What factors make solar energy less practical than conventional energy?
  • Solar energy works only when the sun is shining. At night, one cannot depend on solar power.
  • Solar systems do not operate efficiently during monsoons or winters when there is fog. This requires blending of solar energy in the grid with thermal energy – and that poses all sorts of practical problems.
  • Largescale solar energy farms require huge tracts of land. Per GW, solar requires twice as much land as a conventional coal-fired power plant.
  • Capital costs of solar installation are also higher.
Issues faced by solar sector in India:
  • High cost of finance for photovoltaic projects is a major challenge
  • Cheap imports poses another challenge. To tackle this, strong policy support is necessary to improve domestic manufacture of solar cells and panels
  • Import dependency of China: for solar cells for increasing solar capacity. China has supplied around 75% to 90% of the value of solar cells imports.
  • India’s efforts have also suffered a setback, with the adverse WTO ruling against the stipulation of a prescribed level of domestic content for solar projects
  • The availability of land for solar units is a major problem. Only a few states in the country have come up with firm assurances on land and that too for just a few units of 1,000-Mw capacity each. Most states have big or small patches of waste and barren lands which could safely be allocated for solar energy production. However, their ownership and the willingness of the owners to part with these lands are an issue that needs to be addressed
  • The lifting of solar power by the distribution companies is also a question mark because of their poor financial health of discoms, and because renewable energy purchase obligations may not be effectively enforced
  • Many investors are asking deeper questions about viability. Nearly one square kilometre of land is needed to put up a 40-60 MW solar plant. Such large chunks of land are not readily available except in isolated areas from which evacuation of power becomes even more difficult.
  • More focus on Large scale projects than Rooftop Installations on Domestic and Commercial premises.
  • Conflicts with local people and biodiversity preservation norms have also arisen under large scale solar power plants.
Solar power is not the panacea for India’s energy needs. Solar power also has its own share of issues in terms of its effect on overall grid stability, more so in the case of India, where the grid does not have buffer capacities like in the West. However, while plans are being drawn to scale up solar power, equal attention is also being provided to improve transmission corridors and grid management systems through increased investments and budgetary allocations to states to strengthen the network and deploy smart grid framework. To exploit its potential, India’s policy makers must re-craft their solar strategies. Costs must be pruned, and India’s inherent natural advantage of sunlight must be harnessed more judiciously
Related Questions:
Explain the advantages of solar power over other renewable sources. Also examine why the cost of solar energy output is decreasing and what it means to mitigation of climate change efforts. (200 Words)

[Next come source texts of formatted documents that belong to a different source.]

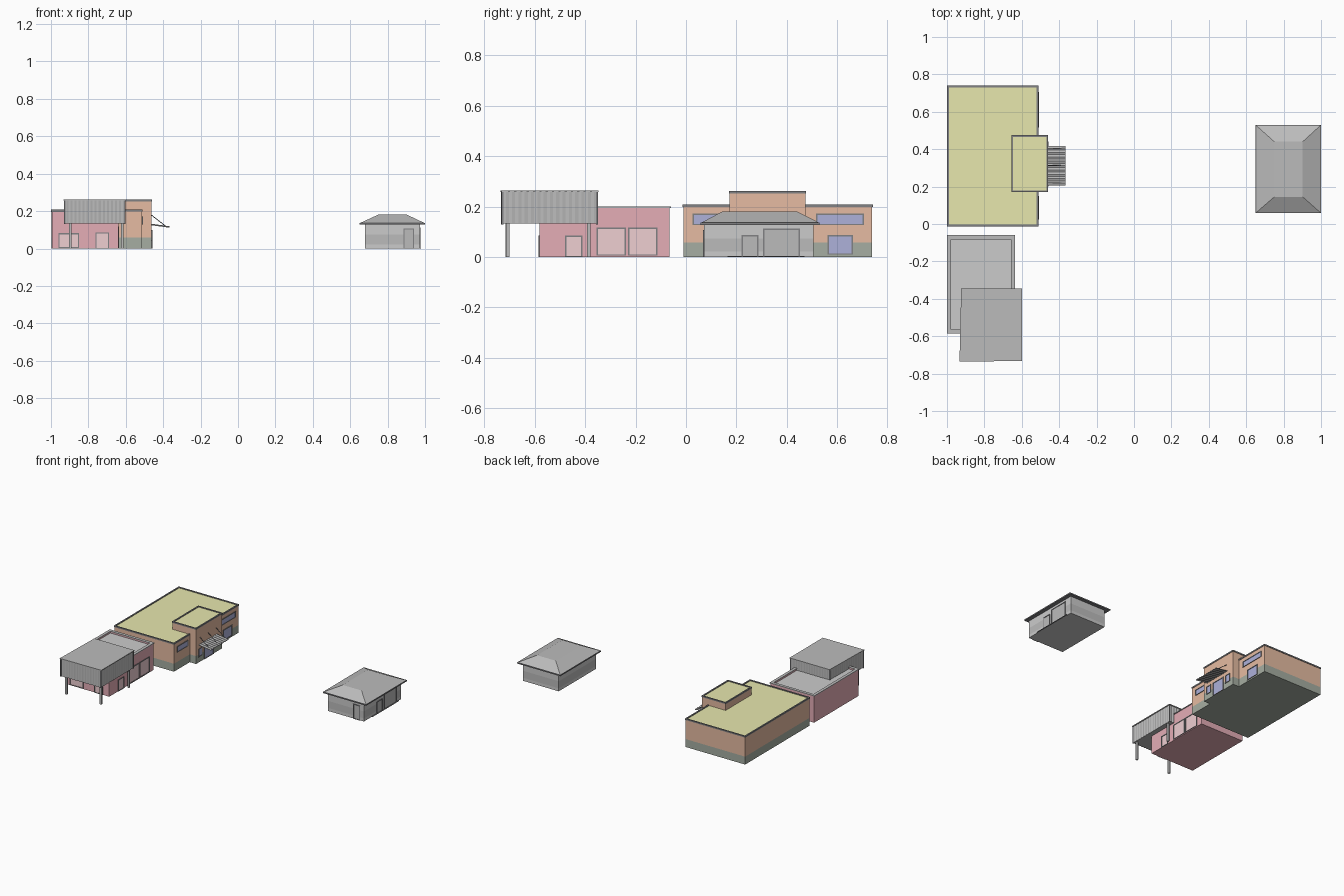
import bpy, bmesh, math
from mathutils import Matrix, Vector

if "Cube" in bpy.data.objects:
    bpy.data.objects.remove(bpy.data.objects["Cube"])


def mat(name, r, g, b):
    m = bpy.data.materials.new(name)
    m.diffuse_color = (r, g, b, 1)
    m.use_nodes = True
    m.node_tree.nodes["Principled BSDF"].inputs["Base Color"].default_value = m.diffuse_color
    return m


ORANGE = mat("orange_render", 0.79, 0.50, 0.36)
GREEN = mat("green_plinth", 0.38, 0.42, 0.36)
YELLOW = mat("yellow_roofing", 0.80, 0.80, 0.42)
PINK = mat("pink_render", 0.78, 0.42, 0.47)
PALE = mat("pale_pink_glass", 0.86, 0.62, 0.64)
BLUE = mat("blue_glass", 0.42, 0.44, 0.70)
DARK = mat("dark_trim", 0.22, 0.22, 0.23)
MID = mat("mid_grey", 0.50, 0.50, 0.50)
LIGHT = mat("light_grey", 0.70, 0.70, 0.70)


def finish(name, bm, m):
    bmesh.ops.recalc_face_normals(bm, faces=bm.faces)
    me = bpy.data.meshes.new(name)
    bm.to_mesh(me)
    bm.free()
    ob = bpy.data.objects.new(name, me)
    bpy.context.collection.objects.link(ob)
    if m:
        me.materials.append(m)
    return ob


def boxes(name, spans, m=None):
    """One object from boxes given as (x0, x1, y0, y1, z0, z1)."""
    bm = bmesh.new()
    for x0, x1, y0, y1, z0, z1 in spans:
        mx = Matrix.Translation(((x0 + x1) / 2, (y0 + y1) / 2, (z0 + z1) / 2)) \
            @ Matrix.Diagonal((x1 - x0, y1 - y0, z1 - z0, 1))
        bmesh.ops.create_cube(bm, size=1, matrix=mx)
    return finish(name, bm, m)


def ring(name, x0, x1, y0, y1, z0, z1, w, m=None):
    """Rectangular border of width w, used for parapets and roof trims."""
    return boxes(name, [(x0, x1, y0, y0 + w, z0, z1), (x0, x1, y1 - w, y1, z0, z1),
                        (x0, x0 + w, y0 + w, y1 - w, z0, z1),
                        (x1 - w, x1, y0 + w, y1 - w, z0, z1)], m)


def opening(name, side, p, a0, a1, z0, z1, glass, w=0.006, d=0.004):
    """Framed pane on a wall facing +x (side 'x') or -y (side 'y')."""
    def span(b0, b1, c0, c1, t):
        if side == 'x':
            return (p - 0.002, p + t, b0, b1, c0, c1)
        return (b0, b1, p - t, p + 0.002, c0, c1)
    boxes(name + "_frame", [span(a0, a0 + w, z0, z1, d), span(a1 - w, a1, z0, z1, d),
                            span(a0 + w, a1 - w, z1 - w, z1, d),
                            span(a0 + w, a1 - w, z0, z0 + w * 0.6, d)], DARK)
    boxes(name + "_pane", [span(a0 + w, a1 - w, z0 + w * 0.6, z1 - w, 0.001)], glass)


def prism(name, pts, z0, z1, m=None):
    bm = bmesh.new()
    f = bm.faces.new([bm.verts.new((x, y, z0)) for x, y in pts])
    up = bmesh.ops.extrude_face_region(bm, geom=[f])["geom"]
    bmesh.ops.translate(bm, vec=(0, 0, z1 - z0),
                        verts=[v for v in up if isinstance(v, bmesh.types.BMVert)])
    return finish(name, bm, m)


def rod(name, a, b, r, m):
    a, b = Vector(a), Vector(b)
    bm = bmesh.new()
    rot = (b - a).to_track_quat('Z', 'Y').to_matrix().to_4x4()
    bmesh.ops.create_cone(bm, cap_ends=True, segments=8, radius1=r, radius2=r,
                          depth=(b - a).length,
                          matrix=Matrix.Translation((a + b) / 2) @ rot)
    return finish(name, bm, m)


# Orange main block and its taller entrance tower
for tag, x0, x1, y0, y1, top in (("main", -0.997, -0.513, -0.01, 0.738, 0.207),
                                 ("tower", -0.653, -0.462, 0.173, 0.473, 0.260)):
    boxes(tag + "_plinth", [(x0, x1, y0, y1, 0, 0.058)], GREEN)
    boxes(tag + "_walls", [(x0, x1, y0, y1, 0.058, top - 0.006)], ORANGE)
    boxes(tag + "_roof", [(x0 + 0.005, x1 - 0.005, y0 + 0.005, y1 - 0.005,
                           top - 0.006, top - 0.003)], YELLOW)
    ring(tag + "_roof_trim", x0 - 0.003, x1 + 0.003, y0 - 0.003, y1 + 0.003,
         top - 0.008, top + 0.002, 0.010, DARK)

# Windows and doors of the orange block
opening("upper_window_back", 'x', -0.513, 0.515, 0.705, 0.128, 0.172, BLUE)
opening("upper_window_front", 'x', -0.513, 0.025, 0.150, 0.128, 0.172, BLUE)
opening("lower_window", 'x', -0.513, 0.56, 0.663, 0.01, 0.088, BLUE)
for i, (a, b, z) in enumerate(((0.20, 0.245, 0.04), (0.265, 0.375, 0.0), (0.395, 0.44, 0.04))):
    opening(f"entrance_{i + 1}", 'x', -0.462, a, b, z, 0.10, BLUE)

# Corrugated entrance awning with stays
bm = bmesh.new()
n = 18
top, low = [], []
for i in range(n + 1):
    y = 0.207 + 0.211 * i / n
    dz = 0.003 if i % 2 else -0.001
    for row, off in ((top, 0.004), (low, 0)):
        row.append([bm.verts.new((x, y, z + dz + off)) for x, z in ((-0.462, 0.125), (-0.365, 0.112))])
for i in range(n):
    a, b, c, d = top[i], top[i + 1], low[i], low[i + 1]
    bm.faces.new((a[0], a[1], b[1], b[0]))
    bm.faces.new((c[0], d[0], d[1], c[1]))
    bm.faces.new((a[1], c[1], d[1], b[1]))
    bm.faces.new((a[0], b[0], d[0], c[0]))
for e in (0, n):
    bm.faces.new((top[e][0], low[e][0], low[e][1], top[e][1]))
finish("awning", bm, MID)
for i, y in enumerate((0.22, 0.3125, 0.405)):
    rod(f"awning_stay_{i + 1}", (-0.462, y, 0.178), (-0.39, y, 0.122), 0.002, DARK)

# Pink shop with parapet and sunken roof
boxes("shop_walls", [(-0.995, -0.64, -0.58, -0.065, 0, 0.182)], PINK)
ring("shop_parapet", -0.995, -0.64, -0.58, -0.065, 0.182, 0.197, 0.014, PINK)
ring("shop_coping", -1.0, -0.635, -0.585, -0.06, 0.195, 0.200, 0.022, MID)
boxes("shop_roof", [(-0.982, -0.655, -0.566, -0.079, 0.182, 0.185)], LIGHT)
opening("shop_front_window", 'y', -0.58, -0.96, -0.85, 0.004, 0.082, PALE)
opening("shop_front_door", 'y', -0.58, -0.762, -0.69, 0, 0.085, PALE)
opening("shop_side_door", 'x', -0.64, -0.48, -0.41, 0, 0.085, PALE)
opening("shop_display_1", 'x', -0.64, -0.355, -0.238, 0.006, 0.118, PALE)
opening("shop_display_2", 'x', -0.64, -0.230, -0.112, 0.006, 0.118, PALE)

# Corrugated canopy on posts, slightly askew
corners = [Vector(p) for p in ((-0.927, -0.73), (-0.605, -0.727), (-0.605, -0.352), (-0.920, -0.352))]
outline = []
for k in range(4):
    a, b = corners[k], corners[(k + 1) % 4]
    d = (b - a).normalized()
    for i in range(30):
        out = 0.003 if i % 2 else 0
        outline.append(a.lerp(b, i / 30) + Vector((d.y, -d.x)) * out)
prism("canopy_sides", outline, 0.133, 0.257, MID)
prism("canopy_top", [(-0.933, -0.736), (-0.598, -0.732), (-0.598, -0.346), (-0.924, -0.346)],
      0.257, 0.263, MID)
for i, (x, y) in enumerate(((-0.897, -0.708), (-0.618, -0.706), (-0.618, -0.385))):
    boxes(f"canopy_post_{i + 1}", [(x - 0.007, x + 0.007, y - 0.007, y + 0.007, 0, 0.14)], MID)
for i, c in enumerate(corners):
    boxes(f"canopy_corner_{i + 1}", [(c.x - 0.004, c.x + 0.004, c.y - 0.004, c.y + 0.004,
                                      0.13, 0.259)], DARK)

# Small grey pavilion with banded walls
for tag, z0, z1, m in (("lower", 0, 0.022, LIGHT), ("middle", 0.022, 0.074, MID),
                       ("upper", 0.074, 0.128, LIGHT)):
    boxes(f"pavilion_{tag}_wall", [(0.68, 0.972, 0.072, 0.505, z0, z1)], m)
opening("pavilion_front_door", 'y', 0.072, 0.885, 0.942, 0, 0.108, MID)
opening("pavilion_side_door", 'x', 0.972, 0.22, 0.288, 0, 0.088, MID)
opening("pavilion_wide_door", 'x', 0.972, 0.305, 0.452, 0, 0.113, MID)
boxes("pavilion_threshold", [(0.97, 0.979, 0.165, 0.47, 0, 0.004)], DARK)

# Pavilion hipped roof with flat top and a dark gutter
ring("pavilion_gutter", 0.65, 1.0, 0.058, 0.53, 0.128, 0.137, 0.010, DARK)
boxes("pavilion_soffit", [(0.66, 0.99, 0.068, 0.52, 0.128, 0.135)], DARK)
bm = bmesh.new()
lo = [bm.verts.new((x, y, 0.136)) for x, y in ((0.652, 0.06), (0.998, 0.06), (0.998, 0.528), (0.652, 0.528))]
hi = [bm.verts.new((x, y, 0.181)) for x, y in ((0.75, 0.145), (0.902, 0.145), (0.902, 0.44), (0.75, 0.44))]
bm.faces.new(lo[::-1])
bm.faces.new(hi)
for i in range(4):
    j = (i + 1) % 4
    bm.faces.new((lo[i], lo[j], hi[j], hi[i]))
finish("pavilion_roof", bm, MID)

Leave a Comment

Your email address will not be published. Required fields are marked *

Scroll to Top